• [WORK INSTRUCTION]
Give again exactly the lines that stretch from the one with "outline = arc(ARCH_Z, HALF_Y" to the end of the data below, including both of those lines and nothing else.

Data records:

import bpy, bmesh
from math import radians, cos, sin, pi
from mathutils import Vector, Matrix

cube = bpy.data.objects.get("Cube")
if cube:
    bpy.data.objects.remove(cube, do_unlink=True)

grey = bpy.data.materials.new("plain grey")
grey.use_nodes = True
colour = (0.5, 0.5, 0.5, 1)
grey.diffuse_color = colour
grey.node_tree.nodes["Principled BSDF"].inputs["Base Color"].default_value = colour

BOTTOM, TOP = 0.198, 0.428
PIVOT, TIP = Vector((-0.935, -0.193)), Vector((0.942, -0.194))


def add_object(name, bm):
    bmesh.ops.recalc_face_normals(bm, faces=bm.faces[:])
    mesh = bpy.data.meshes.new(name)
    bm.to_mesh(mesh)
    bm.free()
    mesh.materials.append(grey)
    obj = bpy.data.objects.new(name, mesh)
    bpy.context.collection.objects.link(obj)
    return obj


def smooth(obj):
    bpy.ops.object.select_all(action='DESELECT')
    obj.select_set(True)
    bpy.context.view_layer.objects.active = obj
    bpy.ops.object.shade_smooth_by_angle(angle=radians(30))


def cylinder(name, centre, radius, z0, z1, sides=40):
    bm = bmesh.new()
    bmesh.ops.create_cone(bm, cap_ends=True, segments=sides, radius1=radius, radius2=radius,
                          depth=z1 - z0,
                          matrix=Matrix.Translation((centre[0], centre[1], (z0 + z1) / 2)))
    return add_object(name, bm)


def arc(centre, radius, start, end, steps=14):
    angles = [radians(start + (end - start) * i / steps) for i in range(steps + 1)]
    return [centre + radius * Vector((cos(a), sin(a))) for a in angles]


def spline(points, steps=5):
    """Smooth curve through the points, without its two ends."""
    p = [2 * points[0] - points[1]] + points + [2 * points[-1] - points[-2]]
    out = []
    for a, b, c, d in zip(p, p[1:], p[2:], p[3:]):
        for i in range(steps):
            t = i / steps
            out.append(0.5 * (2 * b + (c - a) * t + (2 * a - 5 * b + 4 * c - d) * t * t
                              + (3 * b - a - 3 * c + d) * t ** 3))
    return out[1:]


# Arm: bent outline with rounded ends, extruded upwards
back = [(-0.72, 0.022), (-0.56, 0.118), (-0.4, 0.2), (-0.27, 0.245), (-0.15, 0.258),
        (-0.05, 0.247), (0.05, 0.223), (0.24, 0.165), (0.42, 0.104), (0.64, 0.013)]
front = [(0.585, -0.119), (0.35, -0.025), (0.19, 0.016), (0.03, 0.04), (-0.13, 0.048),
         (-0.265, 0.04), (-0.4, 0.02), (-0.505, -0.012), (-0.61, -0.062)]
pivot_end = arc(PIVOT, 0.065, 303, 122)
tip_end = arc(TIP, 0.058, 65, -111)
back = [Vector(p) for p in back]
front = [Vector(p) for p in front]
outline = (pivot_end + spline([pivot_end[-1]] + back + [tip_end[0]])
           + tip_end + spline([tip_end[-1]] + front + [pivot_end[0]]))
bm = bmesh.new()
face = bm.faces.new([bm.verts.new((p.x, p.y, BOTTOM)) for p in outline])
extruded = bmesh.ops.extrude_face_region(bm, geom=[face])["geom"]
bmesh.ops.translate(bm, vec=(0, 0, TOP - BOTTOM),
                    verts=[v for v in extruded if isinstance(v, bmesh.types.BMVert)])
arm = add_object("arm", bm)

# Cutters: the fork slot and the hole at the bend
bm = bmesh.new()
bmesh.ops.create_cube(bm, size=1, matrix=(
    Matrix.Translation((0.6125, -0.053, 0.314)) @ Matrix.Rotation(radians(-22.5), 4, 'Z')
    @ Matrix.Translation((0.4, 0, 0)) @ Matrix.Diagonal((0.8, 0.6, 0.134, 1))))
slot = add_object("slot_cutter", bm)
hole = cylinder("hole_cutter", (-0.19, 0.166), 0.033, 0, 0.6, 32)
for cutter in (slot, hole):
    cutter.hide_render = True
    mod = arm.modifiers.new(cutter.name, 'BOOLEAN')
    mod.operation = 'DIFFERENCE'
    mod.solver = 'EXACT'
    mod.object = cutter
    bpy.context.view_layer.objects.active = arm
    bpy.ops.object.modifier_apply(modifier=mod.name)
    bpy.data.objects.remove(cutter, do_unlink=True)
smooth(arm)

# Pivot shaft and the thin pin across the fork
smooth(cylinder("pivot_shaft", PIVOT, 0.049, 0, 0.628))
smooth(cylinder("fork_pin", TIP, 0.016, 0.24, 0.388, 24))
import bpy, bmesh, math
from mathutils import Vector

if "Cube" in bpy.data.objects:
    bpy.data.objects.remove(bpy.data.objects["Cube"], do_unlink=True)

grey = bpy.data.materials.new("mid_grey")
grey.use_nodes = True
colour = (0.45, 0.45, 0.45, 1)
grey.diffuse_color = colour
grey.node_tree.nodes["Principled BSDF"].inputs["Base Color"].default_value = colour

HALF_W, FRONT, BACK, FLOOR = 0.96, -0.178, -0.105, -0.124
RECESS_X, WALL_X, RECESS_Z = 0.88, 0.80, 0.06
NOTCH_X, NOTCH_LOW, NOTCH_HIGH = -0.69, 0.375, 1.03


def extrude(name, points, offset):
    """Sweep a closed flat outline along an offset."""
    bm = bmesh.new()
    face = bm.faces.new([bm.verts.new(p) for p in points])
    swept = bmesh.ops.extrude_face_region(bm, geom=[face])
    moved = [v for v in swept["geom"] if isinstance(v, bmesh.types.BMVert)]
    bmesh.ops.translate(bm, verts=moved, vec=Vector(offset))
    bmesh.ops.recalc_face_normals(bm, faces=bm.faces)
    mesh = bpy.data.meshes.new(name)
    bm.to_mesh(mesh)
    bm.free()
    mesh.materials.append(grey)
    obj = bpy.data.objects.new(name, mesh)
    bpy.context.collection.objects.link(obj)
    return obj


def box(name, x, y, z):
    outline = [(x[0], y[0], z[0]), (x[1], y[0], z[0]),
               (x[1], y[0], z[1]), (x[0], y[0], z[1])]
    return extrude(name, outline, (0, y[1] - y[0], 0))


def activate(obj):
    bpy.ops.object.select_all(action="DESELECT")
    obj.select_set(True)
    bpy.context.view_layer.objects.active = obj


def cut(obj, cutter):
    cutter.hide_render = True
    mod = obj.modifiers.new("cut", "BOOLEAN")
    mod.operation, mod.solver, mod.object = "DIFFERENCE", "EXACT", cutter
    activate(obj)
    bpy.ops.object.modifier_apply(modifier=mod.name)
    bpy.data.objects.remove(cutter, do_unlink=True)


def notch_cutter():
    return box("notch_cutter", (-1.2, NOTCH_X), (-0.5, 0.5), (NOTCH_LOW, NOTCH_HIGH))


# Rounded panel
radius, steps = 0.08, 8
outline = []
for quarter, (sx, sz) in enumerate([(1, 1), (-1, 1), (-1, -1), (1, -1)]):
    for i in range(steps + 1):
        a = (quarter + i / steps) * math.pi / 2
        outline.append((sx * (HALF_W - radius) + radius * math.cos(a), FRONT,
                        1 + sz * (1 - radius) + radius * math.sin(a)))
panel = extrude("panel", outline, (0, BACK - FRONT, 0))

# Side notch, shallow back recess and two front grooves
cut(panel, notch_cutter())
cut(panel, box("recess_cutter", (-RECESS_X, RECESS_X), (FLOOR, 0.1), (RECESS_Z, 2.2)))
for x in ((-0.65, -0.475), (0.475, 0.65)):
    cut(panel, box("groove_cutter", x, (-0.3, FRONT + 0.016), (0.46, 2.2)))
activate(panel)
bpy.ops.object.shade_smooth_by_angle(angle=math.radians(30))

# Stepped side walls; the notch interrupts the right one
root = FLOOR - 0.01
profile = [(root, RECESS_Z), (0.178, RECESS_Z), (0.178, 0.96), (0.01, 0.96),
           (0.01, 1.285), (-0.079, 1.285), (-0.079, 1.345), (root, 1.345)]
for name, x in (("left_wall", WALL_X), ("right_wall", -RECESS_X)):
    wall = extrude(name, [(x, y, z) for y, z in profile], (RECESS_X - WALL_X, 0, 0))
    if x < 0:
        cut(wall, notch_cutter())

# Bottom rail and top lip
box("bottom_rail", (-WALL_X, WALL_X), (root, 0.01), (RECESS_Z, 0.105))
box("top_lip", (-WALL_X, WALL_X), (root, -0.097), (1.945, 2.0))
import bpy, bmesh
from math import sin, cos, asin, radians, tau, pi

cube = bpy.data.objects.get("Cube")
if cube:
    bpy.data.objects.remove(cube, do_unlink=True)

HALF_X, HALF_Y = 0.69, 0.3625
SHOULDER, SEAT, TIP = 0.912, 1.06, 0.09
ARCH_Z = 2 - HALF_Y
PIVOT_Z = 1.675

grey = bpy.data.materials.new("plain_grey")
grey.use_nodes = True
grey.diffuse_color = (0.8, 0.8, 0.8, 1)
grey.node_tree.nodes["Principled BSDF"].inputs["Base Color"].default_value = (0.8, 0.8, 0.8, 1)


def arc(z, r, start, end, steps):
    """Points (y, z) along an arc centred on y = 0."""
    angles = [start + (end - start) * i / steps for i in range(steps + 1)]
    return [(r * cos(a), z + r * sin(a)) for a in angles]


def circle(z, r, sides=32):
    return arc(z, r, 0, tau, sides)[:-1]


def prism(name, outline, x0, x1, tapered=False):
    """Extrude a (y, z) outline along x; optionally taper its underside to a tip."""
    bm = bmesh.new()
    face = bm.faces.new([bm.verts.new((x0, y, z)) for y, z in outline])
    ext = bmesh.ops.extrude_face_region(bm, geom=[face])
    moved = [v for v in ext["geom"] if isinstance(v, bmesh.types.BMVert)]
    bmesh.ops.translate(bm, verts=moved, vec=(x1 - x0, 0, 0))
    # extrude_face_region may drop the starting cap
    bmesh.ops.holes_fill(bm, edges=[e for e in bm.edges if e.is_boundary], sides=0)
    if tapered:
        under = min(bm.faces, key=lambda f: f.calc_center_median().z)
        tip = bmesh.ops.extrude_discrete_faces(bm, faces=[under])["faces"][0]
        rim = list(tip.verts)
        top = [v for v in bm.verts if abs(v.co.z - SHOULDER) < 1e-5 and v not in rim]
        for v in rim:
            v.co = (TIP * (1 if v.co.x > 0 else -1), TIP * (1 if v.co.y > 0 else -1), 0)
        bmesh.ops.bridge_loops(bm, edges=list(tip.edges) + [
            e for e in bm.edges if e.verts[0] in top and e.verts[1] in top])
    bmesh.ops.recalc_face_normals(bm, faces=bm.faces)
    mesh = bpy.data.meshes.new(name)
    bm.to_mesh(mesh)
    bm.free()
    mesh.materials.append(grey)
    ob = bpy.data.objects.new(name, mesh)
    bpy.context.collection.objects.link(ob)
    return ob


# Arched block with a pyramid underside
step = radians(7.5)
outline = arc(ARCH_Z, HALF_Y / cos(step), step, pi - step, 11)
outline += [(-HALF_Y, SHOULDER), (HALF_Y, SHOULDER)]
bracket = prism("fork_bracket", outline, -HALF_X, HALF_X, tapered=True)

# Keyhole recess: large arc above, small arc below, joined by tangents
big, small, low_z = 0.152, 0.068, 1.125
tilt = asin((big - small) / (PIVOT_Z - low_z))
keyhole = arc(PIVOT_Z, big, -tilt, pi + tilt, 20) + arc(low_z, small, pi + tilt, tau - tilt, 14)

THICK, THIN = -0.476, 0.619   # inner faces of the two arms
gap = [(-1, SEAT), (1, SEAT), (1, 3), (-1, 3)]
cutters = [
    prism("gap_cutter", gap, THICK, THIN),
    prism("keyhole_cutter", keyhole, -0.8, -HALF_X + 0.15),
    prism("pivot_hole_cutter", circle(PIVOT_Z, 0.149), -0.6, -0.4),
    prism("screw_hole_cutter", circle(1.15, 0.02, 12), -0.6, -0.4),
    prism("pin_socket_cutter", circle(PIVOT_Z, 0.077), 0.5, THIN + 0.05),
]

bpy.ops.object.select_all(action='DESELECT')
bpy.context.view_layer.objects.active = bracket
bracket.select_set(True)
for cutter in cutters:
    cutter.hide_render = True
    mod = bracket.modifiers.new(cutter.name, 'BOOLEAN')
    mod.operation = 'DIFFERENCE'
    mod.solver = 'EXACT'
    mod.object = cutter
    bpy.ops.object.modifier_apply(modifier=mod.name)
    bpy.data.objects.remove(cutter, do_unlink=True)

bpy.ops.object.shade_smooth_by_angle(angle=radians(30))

• [OUTPUT FOR THIS TASK]
outline = arc(ARCH_Z, HALF_Y / cos(step), step, pi - step, 11)
outline += [(-HALF_Y, SHOULDER), (HALF_Y, SHOULDER)]
bracket = prism("fork_bracket", outline, -HALF_X, HALF_X, tapered=True)

# Keyhole recess: large arc above, small arc below, joined by tangents
big, small, low_z = 0.152, 0.068, 1.125
tilt = asin((big - small) / (PIVOT_Z - low_z))
keyhole = arc(PIVOT_Z, big, -tilt, pi + tilt, 20) + arc(low_z, small, pi + tilt, tau - tilt, 14)

THICK, THIN = -0.476, 0.619   # inner faces of the two arms
gap = [(-1, SEAT), (1, SEAT), (1, 3), (-1, 3)]
cutters = [
    prism("gap_cutter", gap, THICK, THIN),
    prism("keyhole_cutter", keyhole, -0.8, -HALF_X + 0.15),
    prism("pivot_hole_cutter", circle(PIVOT_Z, 0.149), -0.6, -0.4),
    prism("screw_hole_cutter", circle(1.15, 0.02, 12), -0.6, -0.4),
    prism("pin_socket_cutter", circle(PIVOT_Z, 0.077), 0.5, THIN + 0.05),
]

bpy.ops.object.select_all(action='DESELECT')
bpy.context.view_layer.objects.active = bracket
bracket.select_set(True)
for cutter in cutters:
    cutter.hide_render = True
    mod = bracket.modifiers.new(cutter.name, 'BOOLEAN')
    mod.operation = 'DIFFERENCE'
    mod.solver = 'EXACT'
    mod.object = cutter
    bpy.ops.object.modifier_apply(modifier=mod.name)
    bpy.data.objects.remove(cutter, do_unlink=True)

bpy.ops.object.shade_smooth_by_angle(angle=radians(30))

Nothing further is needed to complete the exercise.